Continued from Part One


Brooklyn-raised actor Robert Catrini sits eagerly in his home in Los Angeles. So far in our talk, Catrini has spoken of his decision to pursue his acting career in the early nineties, followed by his rising success in New York and subsequent relocation to Los Angeles later that decade.

After arriving in LA, Catrini booked several guest roles in TV series such as Buffy the Vampire Slayer, Ally McBeal and even a brief recurring role on General Hospital. Catrini’s name was quickly circulating, and he found his reputation to be growing exceptionally. Over the course of the next decade, Catrini would go on to receive steady acting work across many platforms, and a range of characters through Hollywood productions and indie projects alike.

Catrini’s shorts and indie flicks presence expresses a wide range of roles, appearing as the gruff hard man in shorts like The Debt Collector (2010) and as the aptly-named Devil in the indie feature Let It Bleed (2016). It was, however, his performance in the 2015 short Stray which is perhaps the most unique; depicting a society in which homosexuality is the mainstream orientation and heterosexuality is considered taboo. Catrini plays Doc, a highly closeted heterosexual who runs a gay camp. “It’s such a reversal of someone trying not to come out of the closet, only in reverse.”

Feeling the accent of his native roots would restrict the roles he could take, Catrini developed a broader scope of dialects and moves fluidly between them. It was Catrini’s work with dialects that secured him the role of the Israeli President in G.I. Joe Retaliation (2013). “My agent called and said, "You’re going in tomorrow, and you’re going to be a Scot. Can you do that?" So I go in and I do this Scottish dialect, and I get home and he says I’m going in for another audition: for an independent as a former KGB Soviet bad guy.”

As Catrini spoke he demonstrated his prowess with various accents. “I go in and they love it. I get home and [my agent] says, "Okay now, Monday. Could you do an Israeli dialect? You’d be playing the Israeli President in the new G.I. Joe movie." I said, "Sure," and that was on the Friday. I hung up the phone and my wife just says, "You can’t do an Israeli dialect," and I said, "I will by Monday."" After a crash course in Israeli dialects, Catrini booked the role three days later.

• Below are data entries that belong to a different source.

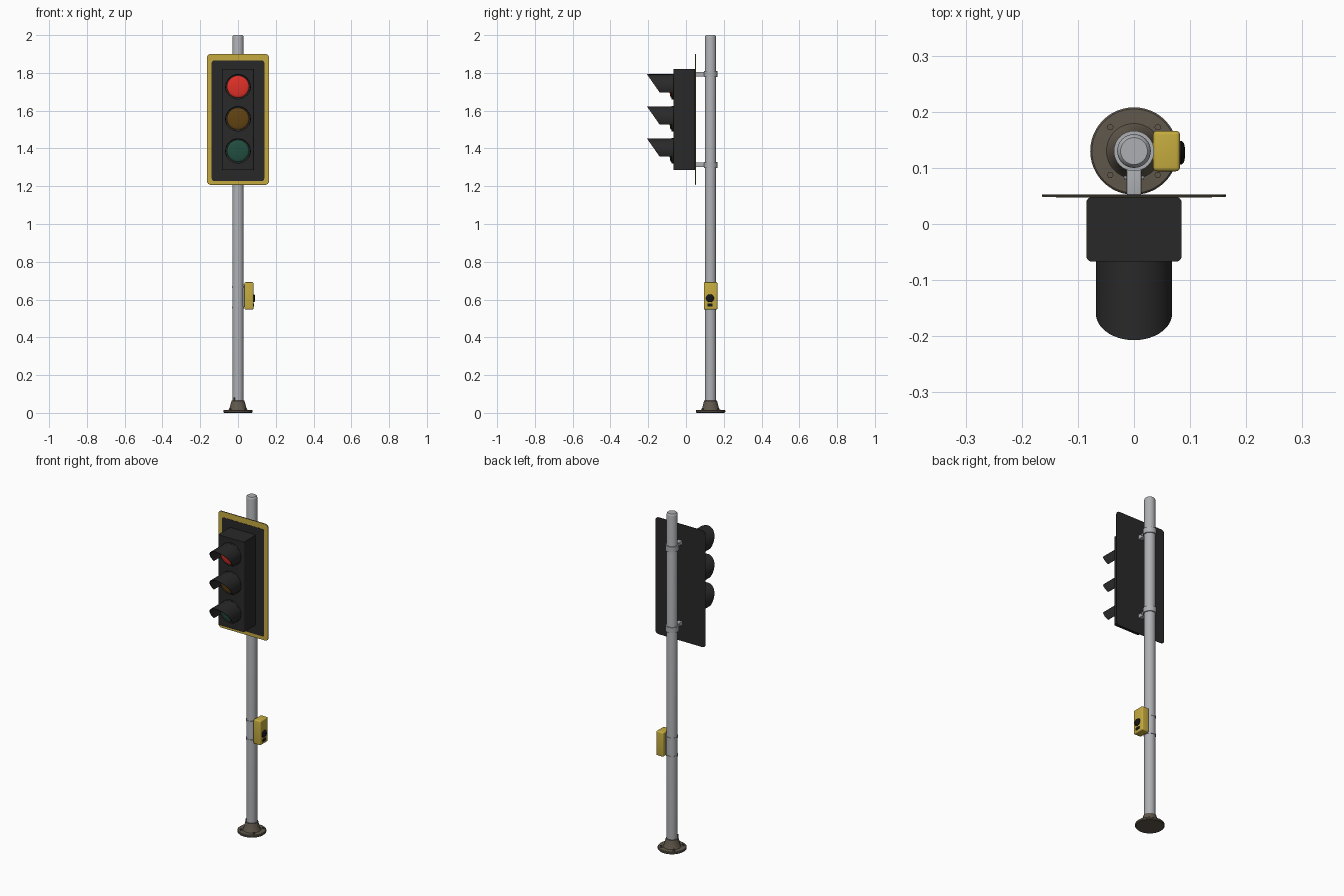
import bpy, bmesh, math
from mathutils import Matrix, Vector

cube = bpy.data.objects.get("Cube")
if cube:
    bpy.data.objects.remove(cube, do_unlink=True)


def material(name, r, g, b):
    m = bpy.data.materials.new(name)
    m.use_nodes = True
    m.diffuse_color = (r, g, b, 1)
    m.node_tree.nodes["Principled BSDF"].inputs["Base Color"].default_value = (r, g, b, 1)
    return m


STEEL = material("galvanised steel", .42, .43, .45)
BLACK = material("housing black", .022, .022, .023)
YELLOW = material("safety yellow", .56, .41, .05)
RED = material("lit red", .75, .03, .02)
AMBER = material("unlit amber", .12, .055, .006)
GREEN = material("unlit green", .015, .075, .05)
BRONZE = material("base bronze", .115, .095, .07)
DARK = material("button black", .008, .008, .009)

POLE_Y = 0.13
FORWARD = Matrix.Rotation(math.pi / 2, 4, 'X')    # local z points to -y
SIDEWAYS = Matrix.Rotation(math.pi / 2, 4, 'Y')   # local z points to +x


def finish(name, bm, mat, place=Matrix(), angle=35):
    bmesh.ops.recalc_face_normals(bm, faces=bm.faces)
    bm.transform(place)
    me = bpy.data.meshes.new(name)
    bm.to_mesh(me)
    bm.free()
    me.materials.append(mat)
    ob = bpy.data.objects.new(name, me)
    bpy.context.collection.objects.link(ob)
    bpy.ops.object.select_all(action='DESELECT')
    ob.select_set(True)
    bpy.context.view_layer.objects.active = ob
    bpy.ops.object.shade_smooth_by_angle(angle=math.radians(angle))
    return ob


def lathe(name, profile, mat, at, turn=Matrix(), sides=32):
    """Closed solid turned from (radius, height) pairs."""
    bm = bmesh.new()
    rings = [[bm.verts.new((r * math.cos(math.tau * i / sides),
                            r * math.sin(math.tau * i / sides), h))
              for i in range(sides)] for r, h in profile]
    for a, b in zip(rings, rings[1:]):
        for i in range(sides):
            j = (i + 1) % sides
            bm.faces.new((a[i], a[j], b[j], b[i]))
    bm.faces.new(rings[0])
    bm.faces.new(rings[-1])
    return finish(name, bm, mat, Matrix.Translation(at) @ turn)


def box(name, low, high, mat, bevel=0, axis=None):
    """Box between two corners; rounds all edges, or only those along one axis."""
    low, high = Vector(low), Vector(high)
    bm = bmesh.new()
    bmesh.ops.create_cube(bm, size=1)
    bm.transform(Matrix.Translation((low + high) / 2) @ Matrix.Diagonal((*(high - low), 1)))
    if bevel:
        edges = [e for e in bm.edges if axis is None or
                 abs((e.verts[0].co - e.verts[1].co).normalized()[axis]) > .9]
        bmesh.ops.bevel(bm, geom=edges, offset=bevel, segments=4,
                        profile=.5, affect='EDGES')
    return finish(name, bm, mat)


def visor(name, z):
    """Curved hood, open below, with a slanted front edge."""
    radius, wall, back, steps = .068, .004, -.066, 28
    start, end = math.radians(-24), math.radians(204)
    bm = bmesh.new()
    rows = []
    for i in range(steps + 1):
        t = start + (end - start) * i / steps
        row = []
        for r in (radius, radius - wall):
            x, h = r * math.cos(t), r * math.sin(t)
            front = -.207 + (radius - h) * .7
            row += [bm.verts.new((x, back, z + h)), bm.verts.new((x, front, z + h))]
        rows.append([row[0], row[1], row[3], row[2]])
    for a, b in zip(rows, rows[1:]):
        for k in range(4):
            n = (k + 1) % 4
            bm.faces.new((a[k], a[n], b[n], b[k]))
    bm.faces.new(rows[0])
    bm.faces.new(rows[-1])
    finish(name, bm, BLACK)


# Pole and cast base
lathe("pole", [(.03, .01), (.03, 1.988), (.028, 1.996), (.024, 2)], STEEL, (0, POLE_Y, 0))
lathe("base", [(.074, 0), (.078, .004), (.078, .012), (.075, .015), (.049, .016),
               (.045, .022), (.036, .058), (.034, .064), (.03, .066)],
      BRONZE, (0, POLE_Y, 0), sides=48)
for i in range(4):
    a = math.pi / 4 + i * math.pi / 2
    spot = (.06 * math.cos(a), POLE_Y + .06 * math.sin(a), .014)
    lathe("base_washer", [(.009, 0), (.009, .003)], BRONZE, spot, sides=20)
    lathe("base_bolt", [(.006, 0), (.006, .009)], BRONZE, spot, sides=6)
lathe("base_set_screw", [(.005, 0), (.005, .018)], BRONZE, (-.02, POLE_Y - .022, .064), sides=8)

# Signal clamps with arms to the backplate
for z in (1.793, 1.313):
    lathe("clamp_collar", [(.03, -.016), (.036, -.016), (.036, .016), (.03, .016)],
          STEEL, (0, POLE_Y, z))
    box("clamp_arm", (-.013, .052, z - .012), (.013, .105, z + .012), STEEL, .002)
    for side in (-1, 1):
        lathe("clamp_bolt", [(.004, -.004), (.004, .004)], STEEL,
              (side * .014, .082, z), SIDEWAYS, 6)

# Backplate with yellow border
box("backplate", (-.164, .049, 1.207), (.164, .053, 1.9), BLACK, .02, 1)
box("backplate_border", (-.163, .048, 1.208), (.163, .0495, 1.899), YELLOW, .019, 1)
box("backplate_panel", (-.139, .047, 1.228), (.139, .0485, 1.866), BLACK, .012, 1)

# Signal housing
box("housing", (-.085, -.067, 1.285), (.085, .048, 1.82), BLACK, .01, 2)

# Lights and hoods
for name, z, mat in (("red", 1.727, RED), ("amber", 1.557, AMBER), ("green", 1.387, GREEN)):
    lathe(name + "_rim", [(.067, 0), (.067, .012)], BLACK, (0, -.065, z), FORWARD, 48)
    dome = [(.058 * math.cos(t), .002 + .009 * math.sin(t))
            for t in (math.radians(d) for d in range(0, 90, 15))]
    lathe(name + "_lens", [(.058, 0)] + dome + [(.004, .011)], mat, (0, -.077, z), FORWARD, 48)
    visor(name + "_visor", z - .002)

# Push-button box strapped to the pole
box("button_box", (.034, POLE_Y - .036, .547), (.082, POLE_Y + .036, .692), YELLOW, .007)
box("button_bracket", (.02, POLE_Y - .015, .56), (.036, POLE_Y + .015, .68), STEEL)
lathe("button", [(.021, -.004), (.021, .004), (.017, .008), (.008, .01)], DARK,
      (.081, POLE_Y - .003, .607), SIDEWAYS)
box("button_slot", (.08, POLE_Y - .017, .562), (.084, POLE_Y + .011, .578), DARK)
for z in (.667, .557):
    lathe("strap", [(.03, -.005), (.0325, -.005), (.0325, .005), (.03, .005)],
          STEEL, (0, POLE_Y, z))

“People ask, "So what do you play?" I always say, “I’m not Dad at the side of the soccer field, cheering his kid on. I’m the guy who kidnaps the kid…or the guy who shows up to catch the guy, who kidnaps the kid.” [Catrini laughs]

Catrini had entered into the world of the Hollywood blockbuster, however his highest profile role would come in 2015, as work began on Jack Reacher: Never Go Back (2016).

“The audition was taped; three days later I received a call saying I’m gonna meet Ed Zwick...I get over [to New Orleans]. I did the read…and a month later, I’m going head to head with maybe one of the most iconic American screen stars of the past thirty-five years...Once it came out in October [2016], the phones started ringing a little bit more.”

Asking what roles he sees himself taking in the future, with his momentum building, Catrini sheds light on a particular role he is excited to take on. “In Greenwich Village, New York, there was a club called the Gaslight Café, and its address was 116 MacDougal Street. Growing up in Brooklyn, my friends and I spent a lot of time in the Village. Legends of music got their starts here: Dylan, Tom Paxton, Peter Paul and Mary. Nobody knew who they were at the time. They're doing a film based off of the club and I think they’re trying to make it as accurate as possible. There were some mob connections, and I was graciously offered the role of one of the mob bosses.”

A musical biopic of the early sixties will certainly be an exciting addition to Catrini's catalogue as he also expressed his long term desires. “Most of what me and my wife watch is out of the UK and Ireland. I’m so respectful of the level of work that’s being done there. I do have plans to work there...many months ago I heard from a casting director prepping an independent film in London. I would very, very much like to work in the UK.” We recently received word that he will be, with an upper class British accent no less. Why are we not surprised?

This interview with Robert Catrini painted a portrait of a man who truly does the job for the love of the craft; a man who never forgets his roots; and desires to experience the world of film among the best in the business. With the momentum of Hollywood and the drive to do more, we can all hope for the name Robert Catrini to grace both sides of the Atlantic in a big way in the coming years.

   

Robert Catrini lives in Los Angeles and you can find out more on his IMDB page. Robert Catrini is an avid tweeter; tweet him at @RobertCatrini.